* Data entries *

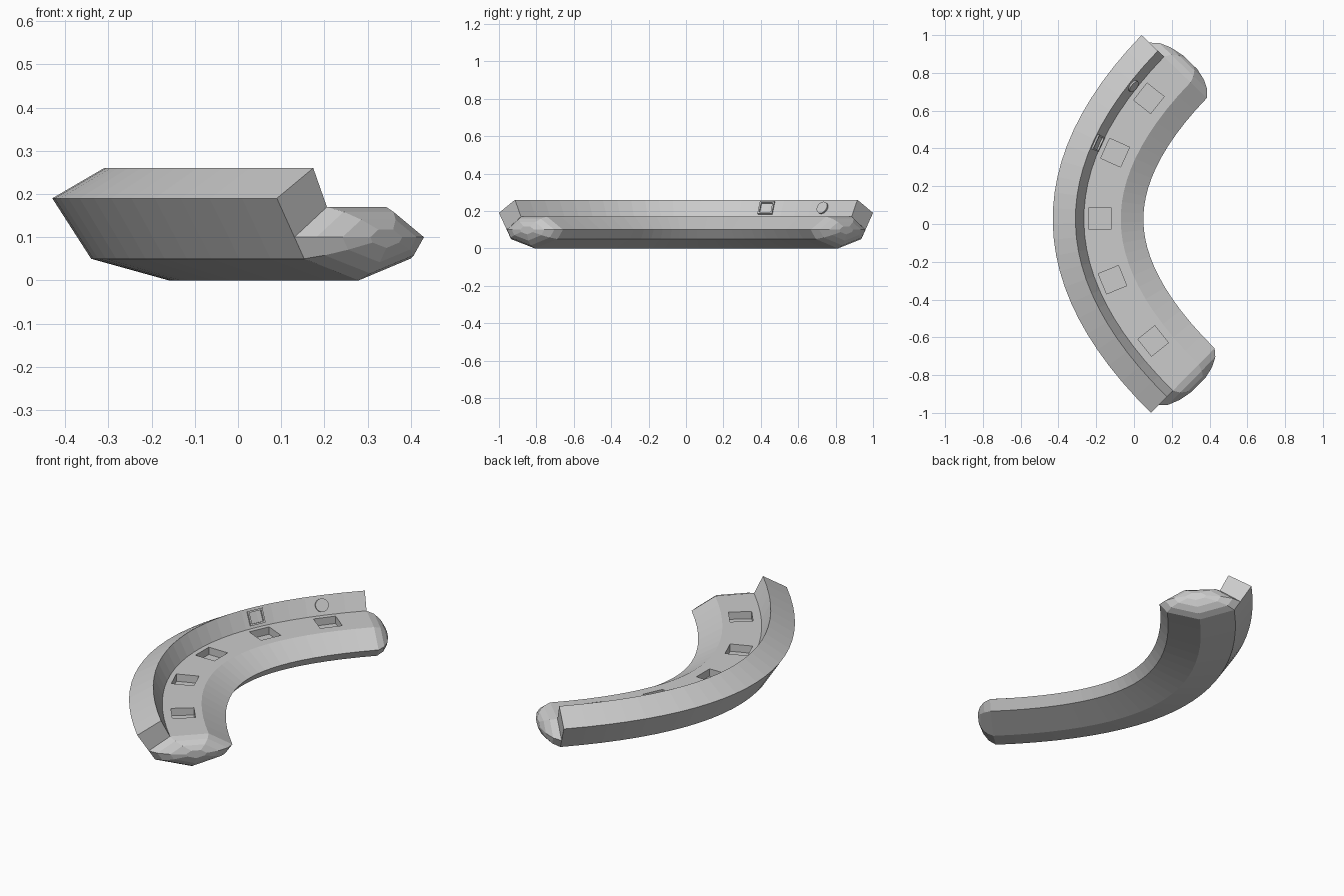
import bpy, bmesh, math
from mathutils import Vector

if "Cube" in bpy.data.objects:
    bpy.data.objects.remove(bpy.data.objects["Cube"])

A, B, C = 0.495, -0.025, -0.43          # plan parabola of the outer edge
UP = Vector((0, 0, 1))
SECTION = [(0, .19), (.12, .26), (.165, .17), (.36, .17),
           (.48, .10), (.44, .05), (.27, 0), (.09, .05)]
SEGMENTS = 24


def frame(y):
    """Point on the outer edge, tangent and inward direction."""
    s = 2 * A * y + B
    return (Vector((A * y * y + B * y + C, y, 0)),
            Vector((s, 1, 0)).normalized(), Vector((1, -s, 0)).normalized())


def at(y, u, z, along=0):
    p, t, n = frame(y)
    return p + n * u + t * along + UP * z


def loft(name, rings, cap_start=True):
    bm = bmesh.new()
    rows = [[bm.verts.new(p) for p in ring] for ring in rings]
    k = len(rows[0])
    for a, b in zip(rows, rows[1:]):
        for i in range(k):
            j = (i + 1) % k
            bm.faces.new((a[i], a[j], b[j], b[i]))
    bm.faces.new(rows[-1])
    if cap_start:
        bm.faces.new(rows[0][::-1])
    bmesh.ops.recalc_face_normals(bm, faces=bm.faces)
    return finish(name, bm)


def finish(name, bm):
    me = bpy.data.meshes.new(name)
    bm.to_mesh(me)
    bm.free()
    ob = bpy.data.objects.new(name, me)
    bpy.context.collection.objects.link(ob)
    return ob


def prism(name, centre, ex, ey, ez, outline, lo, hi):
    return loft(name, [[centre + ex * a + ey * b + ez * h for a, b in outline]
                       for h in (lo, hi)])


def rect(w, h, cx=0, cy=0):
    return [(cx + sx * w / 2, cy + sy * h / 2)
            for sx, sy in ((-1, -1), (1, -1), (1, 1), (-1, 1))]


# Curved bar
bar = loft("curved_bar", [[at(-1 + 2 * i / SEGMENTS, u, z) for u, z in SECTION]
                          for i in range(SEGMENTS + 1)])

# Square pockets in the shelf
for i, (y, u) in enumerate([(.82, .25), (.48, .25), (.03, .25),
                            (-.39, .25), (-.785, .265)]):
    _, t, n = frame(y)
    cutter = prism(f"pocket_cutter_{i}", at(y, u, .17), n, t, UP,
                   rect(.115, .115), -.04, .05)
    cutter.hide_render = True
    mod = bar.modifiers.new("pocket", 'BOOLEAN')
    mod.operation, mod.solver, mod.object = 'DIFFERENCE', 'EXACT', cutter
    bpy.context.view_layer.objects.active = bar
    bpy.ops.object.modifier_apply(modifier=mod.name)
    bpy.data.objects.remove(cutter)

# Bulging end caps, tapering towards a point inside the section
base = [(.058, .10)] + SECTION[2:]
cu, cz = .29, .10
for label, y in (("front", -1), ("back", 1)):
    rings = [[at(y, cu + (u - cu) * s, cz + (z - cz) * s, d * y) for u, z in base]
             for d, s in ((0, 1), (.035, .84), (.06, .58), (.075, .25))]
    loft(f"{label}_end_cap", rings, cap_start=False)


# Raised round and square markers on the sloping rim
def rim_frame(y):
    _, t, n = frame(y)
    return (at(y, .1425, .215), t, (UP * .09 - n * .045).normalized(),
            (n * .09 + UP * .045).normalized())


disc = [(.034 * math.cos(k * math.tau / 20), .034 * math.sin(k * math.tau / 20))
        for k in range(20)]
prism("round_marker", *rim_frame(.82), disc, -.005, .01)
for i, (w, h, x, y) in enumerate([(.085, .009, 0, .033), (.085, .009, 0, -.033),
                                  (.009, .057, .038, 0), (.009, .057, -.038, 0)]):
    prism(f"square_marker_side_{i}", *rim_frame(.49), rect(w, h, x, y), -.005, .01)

* WHAT THE TASK ASKS *
Each line above with the word "objects" must be returned.

* ANSWER AREA *
if "Cube" in bpy.data.objects:
    bpy.data.objects.remove(bpy.data.objects["Cube"])
    ob = bpy.data.objects.new(name, me)
    bpy.context.collection.objects.link(ob)
    bpy.context.view_layer.objects.active = bar
    bpy.data.objects.remove(cutter)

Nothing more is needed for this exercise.